Give again, word for word, every line below from the one that has "n[axis] += 2 * side - 1" through the one that has "if abs(x) +", both included, and no others.

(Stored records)
+---+
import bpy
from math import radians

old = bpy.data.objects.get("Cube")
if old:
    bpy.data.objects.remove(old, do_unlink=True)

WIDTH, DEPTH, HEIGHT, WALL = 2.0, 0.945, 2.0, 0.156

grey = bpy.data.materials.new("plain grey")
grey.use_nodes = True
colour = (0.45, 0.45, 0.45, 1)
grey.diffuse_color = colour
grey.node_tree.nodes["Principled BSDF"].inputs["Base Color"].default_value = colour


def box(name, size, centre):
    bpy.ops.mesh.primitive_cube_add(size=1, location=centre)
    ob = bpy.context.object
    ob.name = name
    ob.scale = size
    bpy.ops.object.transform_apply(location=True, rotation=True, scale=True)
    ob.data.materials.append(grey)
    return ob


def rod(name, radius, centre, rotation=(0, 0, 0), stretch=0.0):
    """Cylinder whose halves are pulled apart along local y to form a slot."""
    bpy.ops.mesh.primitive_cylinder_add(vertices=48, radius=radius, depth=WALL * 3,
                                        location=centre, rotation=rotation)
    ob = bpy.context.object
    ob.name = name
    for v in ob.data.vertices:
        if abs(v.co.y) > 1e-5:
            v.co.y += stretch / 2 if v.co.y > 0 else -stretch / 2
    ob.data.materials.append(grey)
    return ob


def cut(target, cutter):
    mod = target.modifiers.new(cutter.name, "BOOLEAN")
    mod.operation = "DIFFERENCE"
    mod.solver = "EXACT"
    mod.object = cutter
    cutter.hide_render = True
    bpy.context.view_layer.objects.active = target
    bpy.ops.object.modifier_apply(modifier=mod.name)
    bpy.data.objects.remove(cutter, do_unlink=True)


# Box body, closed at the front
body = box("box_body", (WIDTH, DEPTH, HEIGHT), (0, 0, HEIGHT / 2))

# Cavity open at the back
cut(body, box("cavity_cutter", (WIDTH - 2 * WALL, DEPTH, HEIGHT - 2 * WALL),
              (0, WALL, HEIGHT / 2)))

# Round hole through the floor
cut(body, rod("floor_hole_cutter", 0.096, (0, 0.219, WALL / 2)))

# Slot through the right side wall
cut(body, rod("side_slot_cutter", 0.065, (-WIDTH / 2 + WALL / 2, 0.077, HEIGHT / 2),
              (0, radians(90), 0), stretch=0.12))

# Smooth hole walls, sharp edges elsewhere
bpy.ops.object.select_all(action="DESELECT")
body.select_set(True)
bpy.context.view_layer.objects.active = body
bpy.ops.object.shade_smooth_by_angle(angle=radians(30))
+---+
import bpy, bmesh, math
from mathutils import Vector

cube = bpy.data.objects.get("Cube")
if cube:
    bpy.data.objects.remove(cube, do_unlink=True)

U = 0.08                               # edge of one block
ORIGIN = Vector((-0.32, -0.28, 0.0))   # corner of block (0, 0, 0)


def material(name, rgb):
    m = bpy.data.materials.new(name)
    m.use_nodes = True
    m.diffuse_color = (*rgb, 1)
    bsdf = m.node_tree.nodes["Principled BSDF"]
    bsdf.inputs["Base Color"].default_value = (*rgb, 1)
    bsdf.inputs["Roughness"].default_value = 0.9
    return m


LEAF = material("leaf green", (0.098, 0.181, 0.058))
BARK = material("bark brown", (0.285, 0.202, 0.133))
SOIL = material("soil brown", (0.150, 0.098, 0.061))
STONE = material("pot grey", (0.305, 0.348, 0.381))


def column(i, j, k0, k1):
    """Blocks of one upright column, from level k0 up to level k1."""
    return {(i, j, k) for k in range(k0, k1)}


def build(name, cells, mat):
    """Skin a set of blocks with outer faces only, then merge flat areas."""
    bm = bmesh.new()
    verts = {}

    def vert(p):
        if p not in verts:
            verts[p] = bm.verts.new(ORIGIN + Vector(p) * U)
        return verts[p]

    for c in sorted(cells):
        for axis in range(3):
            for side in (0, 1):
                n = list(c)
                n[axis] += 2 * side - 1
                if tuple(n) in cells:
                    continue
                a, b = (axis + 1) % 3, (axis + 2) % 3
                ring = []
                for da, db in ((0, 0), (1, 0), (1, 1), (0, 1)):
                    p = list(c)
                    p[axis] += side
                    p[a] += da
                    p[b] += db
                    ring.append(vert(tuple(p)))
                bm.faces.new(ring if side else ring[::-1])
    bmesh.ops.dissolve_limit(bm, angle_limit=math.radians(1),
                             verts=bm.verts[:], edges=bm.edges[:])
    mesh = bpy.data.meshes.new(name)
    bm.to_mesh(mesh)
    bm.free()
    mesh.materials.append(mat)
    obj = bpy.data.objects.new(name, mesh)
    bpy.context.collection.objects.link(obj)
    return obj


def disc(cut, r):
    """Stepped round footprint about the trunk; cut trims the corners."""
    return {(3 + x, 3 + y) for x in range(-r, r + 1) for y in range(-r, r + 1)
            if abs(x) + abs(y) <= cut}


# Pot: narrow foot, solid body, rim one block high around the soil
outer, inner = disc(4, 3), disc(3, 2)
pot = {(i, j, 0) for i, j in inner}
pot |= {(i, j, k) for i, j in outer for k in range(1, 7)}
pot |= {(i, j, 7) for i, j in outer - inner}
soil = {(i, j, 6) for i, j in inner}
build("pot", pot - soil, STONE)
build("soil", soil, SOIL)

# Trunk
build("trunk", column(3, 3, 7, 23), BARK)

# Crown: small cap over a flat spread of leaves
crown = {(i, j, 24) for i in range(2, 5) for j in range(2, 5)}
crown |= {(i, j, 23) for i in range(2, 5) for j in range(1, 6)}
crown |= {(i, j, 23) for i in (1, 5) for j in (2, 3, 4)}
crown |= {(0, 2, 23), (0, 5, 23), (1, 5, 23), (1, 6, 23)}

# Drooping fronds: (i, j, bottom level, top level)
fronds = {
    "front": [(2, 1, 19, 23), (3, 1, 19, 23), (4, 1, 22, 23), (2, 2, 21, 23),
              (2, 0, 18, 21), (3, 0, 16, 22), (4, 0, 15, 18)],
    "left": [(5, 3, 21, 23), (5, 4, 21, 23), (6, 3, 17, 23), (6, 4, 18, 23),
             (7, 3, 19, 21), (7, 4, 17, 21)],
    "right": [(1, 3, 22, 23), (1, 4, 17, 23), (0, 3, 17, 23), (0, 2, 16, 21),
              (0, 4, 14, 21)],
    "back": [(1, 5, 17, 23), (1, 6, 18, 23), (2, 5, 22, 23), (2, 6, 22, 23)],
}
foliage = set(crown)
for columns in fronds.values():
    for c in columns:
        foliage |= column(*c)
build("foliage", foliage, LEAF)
+---+
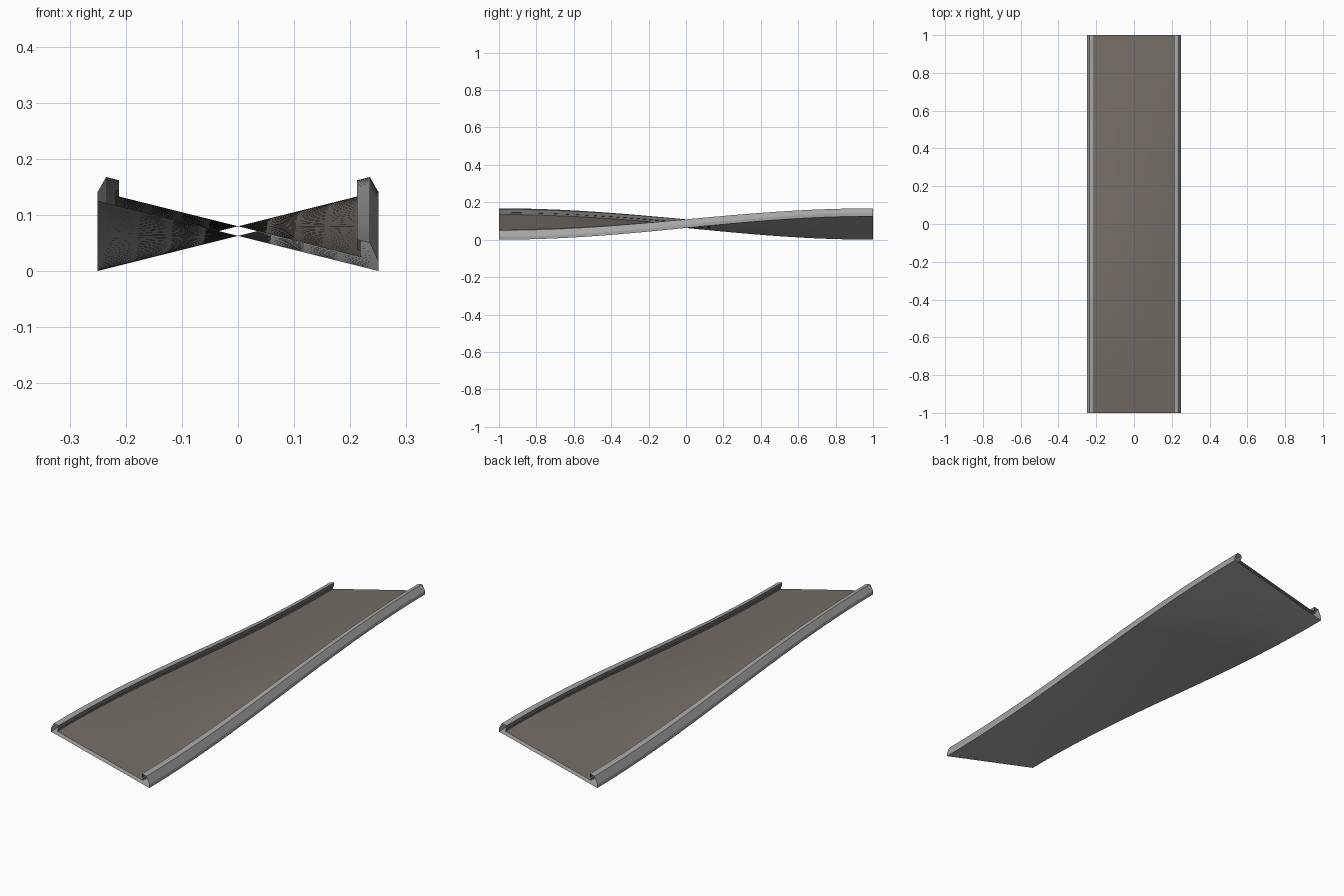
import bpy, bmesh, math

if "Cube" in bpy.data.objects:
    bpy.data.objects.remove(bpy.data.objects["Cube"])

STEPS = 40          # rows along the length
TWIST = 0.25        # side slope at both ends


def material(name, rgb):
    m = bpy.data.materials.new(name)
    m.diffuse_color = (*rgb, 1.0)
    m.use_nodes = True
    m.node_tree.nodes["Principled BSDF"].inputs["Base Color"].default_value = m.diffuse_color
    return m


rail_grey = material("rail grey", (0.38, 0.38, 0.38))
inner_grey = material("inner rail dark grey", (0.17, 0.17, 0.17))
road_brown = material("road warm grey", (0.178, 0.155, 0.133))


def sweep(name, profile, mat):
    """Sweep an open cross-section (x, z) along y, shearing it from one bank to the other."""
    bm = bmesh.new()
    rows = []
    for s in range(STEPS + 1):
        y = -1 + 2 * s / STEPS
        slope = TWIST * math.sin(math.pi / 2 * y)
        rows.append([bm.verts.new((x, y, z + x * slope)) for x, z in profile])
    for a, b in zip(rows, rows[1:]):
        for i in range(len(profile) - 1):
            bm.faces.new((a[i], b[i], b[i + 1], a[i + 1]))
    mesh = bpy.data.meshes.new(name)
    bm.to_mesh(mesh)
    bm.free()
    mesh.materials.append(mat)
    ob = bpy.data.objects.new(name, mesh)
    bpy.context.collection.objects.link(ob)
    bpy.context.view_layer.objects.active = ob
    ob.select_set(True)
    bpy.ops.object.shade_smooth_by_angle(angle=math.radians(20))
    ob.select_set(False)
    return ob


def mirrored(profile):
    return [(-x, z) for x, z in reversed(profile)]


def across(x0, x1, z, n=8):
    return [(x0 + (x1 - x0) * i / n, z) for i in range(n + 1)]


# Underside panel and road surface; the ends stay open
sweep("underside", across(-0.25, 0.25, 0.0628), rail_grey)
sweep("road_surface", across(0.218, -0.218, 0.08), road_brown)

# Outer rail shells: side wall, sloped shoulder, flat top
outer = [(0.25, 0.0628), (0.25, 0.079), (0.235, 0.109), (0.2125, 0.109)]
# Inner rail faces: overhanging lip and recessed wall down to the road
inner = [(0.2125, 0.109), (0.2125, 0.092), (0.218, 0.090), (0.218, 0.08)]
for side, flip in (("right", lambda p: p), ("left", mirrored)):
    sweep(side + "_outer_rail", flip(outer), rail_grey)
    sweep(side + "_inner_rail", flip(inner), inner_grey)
+---+
# [Answer to this task]
                n[axis] += 2 * side - 1
                if tuple(n) in cells:
                    continue
                a, b = (axis + 1) % 3, (axis + 2) % 3
                ring = []
                for da, db in ((0, 0), (1, 0), (1, 1), (0, 1)):
                    p = list(c)
                    p[axis] += side
                    p[a] += da
                    p[b] += db
                    ring.append(vert(tuple(p)))
                bm.faces.new(ring if side else ring[::-1])
    bmesh.ops.dissolve_limit(bm, angle_limit=math.radians(1),
                             verts=bm.verts[:], edges=bm.edges[:])
    mesh = bpy.data.meshes.new(name)
    bm.to_mesh(mesh)
    bm.free()
    mesh.materials.append(mat)
    obj = bpy.data.objects.new(name, mesh)
    bpy.context.collection.objects.link(obj)
    return obj


def disc(cut, r):
    """Stepped round footprint about the trunk; cut trims the corners."""
    return {(3 + x, 3 + y) for x in range(-r, r + 1) for y in range(-r, r + 1)
            if abs(x) + abs(y) <= cut}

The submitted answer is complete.